In a 2009 study done in the New York City school systems, teens made up more than one in every four diagnosed cases of STIs. (It comes as no surprise that New York City also has a much greater number of unintended pregnancies than that of the entire nation). In 2004, a study found that over 75 percent of the New York City school systems did not meet even the most basic requirements for health education, let alone sexual health educationi. This deficit, without a doubt, is a community problem. If we are going to make individual and community health and wellness a priority, we must find ways to spread the knowledge of sexual health care, prevention and contraception to our communities.

If the numbers alone don’t paint a detailed enough picture, consider this fact:
In the past fifteen years, our government has spent over 1.5 billion federal dollarsii on abstinence-only-until-marriage programs, all of which fail to teach the details of safe, preventive behavior. This abstinence-only policy has deprived students of information on the prevention of STIs, sexuality and sexual orientation, and options or access to contraception. Moreover, abstinence-only programs deny access to proper health care information for youth who have been sexually abused, have previously engaged in sexual behavior, or identify as LGBT (lesbian, gay, bisexual and transgender).
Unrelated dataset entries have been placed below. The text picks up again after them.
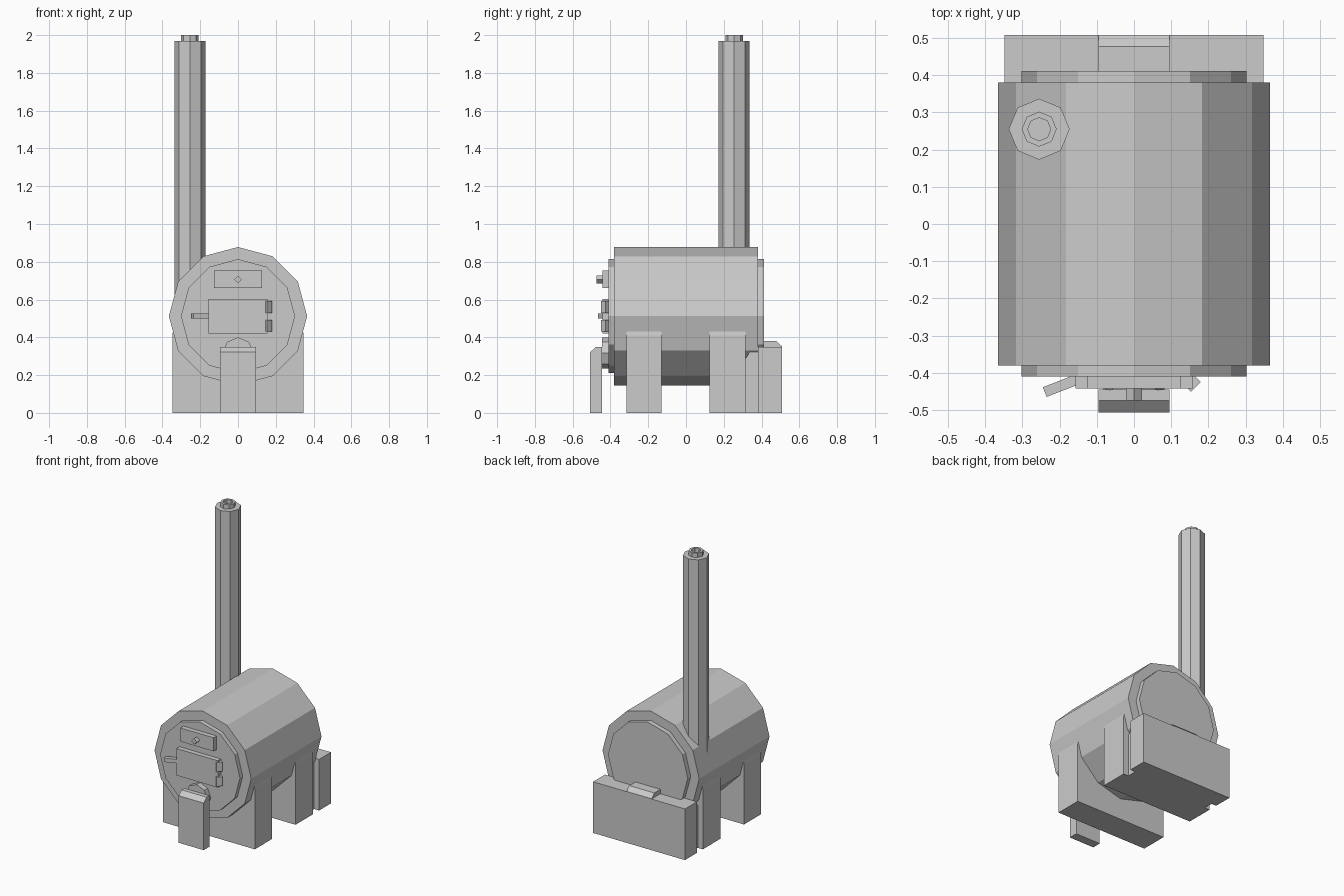
import bpy, bmesh
from math import sin, cos, pi
from mathutils import Vector

if "Cube" in bpy.data.objects:
    bpy.data.objects.remove(bpy.data.objects["Cube"])


def make(name, rings, caps=True):
    """Skin a list of equal-length closed rings of points."""
    bm = bmesh.new()
    vs = [[bm.verts.new(p) for p in r] for r in rings]
    n = len(vs[0])
    for a, b in zip(vs, vs[1:]):
        for i in range(n):
            bm.faces.new((a[i], a[(i + 1) % n], b[(i + 1) % n], b[i]))
    if caps:
        bm.faces.new(vs[0])
        bm.faces.new(vs[-1])
    bmesh.ops.recalc_face_normals(bm, faces=bm.faces)
    me = bpy.data.meshes.new(name)
    bm.to_mesh(me)
    bm.free()
    ob = bpy.data.objects.new(name, me)
    bpy.context.collection.objects.link(ob)
    return ob


def box(name, x0, x1, y0, y1, z0, z1):
    return make(name, [[(x0, y0, z), (x1, y0, z), (x1, y1, z), (x0, y1, z)] for z in (z0, z1)])


def side_profile(name, pts, hw):
    """Extrude a (y, z) outline across x."""
    return make(name, [[(x, y, z) for y, z in pts] for x in (-hw, hw)])


def circle(n, r):
    return [(r * cos(2 * pi * i / n), r * sin(2 * pi * i / n)) for i in range(n)]


def drum(name, n, r, x, z, y0, y1):
    """Prism lying along y."""
    return make(name, [[(x + a, y, z + b) for a, b in circle(n, r)] for y in (y0, y1)])


def column(name, n, x, y, levels):
    """Upright prism from (radius, height) levels."""
    return make(name, [[(x + a, y + b, z) for a, b in circle(n, r)] for r, z in levels])


# Boiler barrel with thinner end plates
drum("boiler", 12, 0.366, 0, 0.512, -0.38, 0.38)
drum("front_plate", 12, 0.302, 0, 0.512, -0.41, -0.37)
drum("back_plate", 12, 0.302, 0, 0.512, 0.37, 0.412)

# Chimney with a hollow inner flue
cx, cy = -0.255, 0.255
column("chimney", 8, cx, cy, [(0.082, 0.6), (0.082, 1.97), (0.047, 1.97),
                              (0.047, 2.0), (0.031, 2.0), (0.031, 1.97)])

# Support blocks, slightly tapered at the top
for name, y0, y1 in (("front_support", -0.315, -0.13), ("back_support", 0.125, 0.315)):
    outline = [(-0.348, 0), (0.348, 0), (0.348, 0.41), (0.343, 0.44), (-0.343, 0.44), (-0.348, 0.41)]
    make(name, [[(x, y, z) for x, z in outline] for y in (y0, y1)])

# Rear tank, its neck to the support and its raised lid
box("rear_tank", -0.348, 0.348, 0.38, 0.508, 0, 0.35)
side_profile("tank_neck", [(0.31, 0), (0.385, 0), (0.385, 0.35), (0.355, 0.35), (0.31, 0.28)], 0.31)
side_profile("tank_lid", [(0.40, 0.34), (0.508, 0.34), (0.508, 0.352), (0.478, 0.38), (0.40, 0.38)], 0.095)

# Front post and the pipe behind it
side_profile("front_post", [(-0.507, 0), (-0.445, 0), (-0.445, 0.35), (-0.475, 0.35), (-0.507, 0.322)], 0.095)
drum("ash_pipe", 8, 0.082, 0, 0.318, -0.446, -0.40)

# Fire door, hinges and angled handle
box("fire_door", -0.157, 0.157, -0.443, -0.40, 0.42, 0.604)
for name, z in (("lower_hinge", 0.43), ("upper_hinge", 0.53)):
    column(name, 4, 0.153, -0.425, [(0.026, z), (0.026, z + 0.063)])
d = Vector((-0.92, -0.39, 0)).normalized()
s = Vector((-d.y, d.x, 0)) * 0.014
a, b = Vector((-0.14, -0.413, 0)), Vector((-0.24, -0.452, 0))
make("door_handle", [[p + Vector((0, 0, z)) for p in (a - s, b - s, b + s, a + s)]
                     for z in (0.499, 0.526)])

# Upper hatch and its knob
box("upper_hatch", -0.126, 0.126, -0.443, -0.40, 0.66, 0.753)
drum("hatch_knob", 4, 0.021, 0, 0.706, -0.475, -0.43)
People need information. Over the past few years, efforts to mandate universal sexual health education have become more of a priority in some of the nation’s major cities. New York is one of the latest to pass a policy for consistent, universal sex education curriculaiii. I question how and what we can do for the smaller cities, towns, and rural neighborhoods—not to mention the states that fight these policies. Within our communities, how can we spread information on sexual health education, prevention, and safety? For a start, we can talk to our legislators and push for policy changes, utilizing the examples of other cities as models for our own actions.

Perhaps most importantly, we need to have more discussion of sex, prevention, options, and resources. Parents, grandparents, friends, siblings, aunts and uncles, teachers, mentors: It is our obligation to spread the word about safety and good health. Ready…. GO!

Note: There are many online sites for suggested tips on how to talk to youth about sex, sexuality, and tough stuff alike. This is one.

Danielle Gemmell, M.A.
Planned Parenthood of New Jersey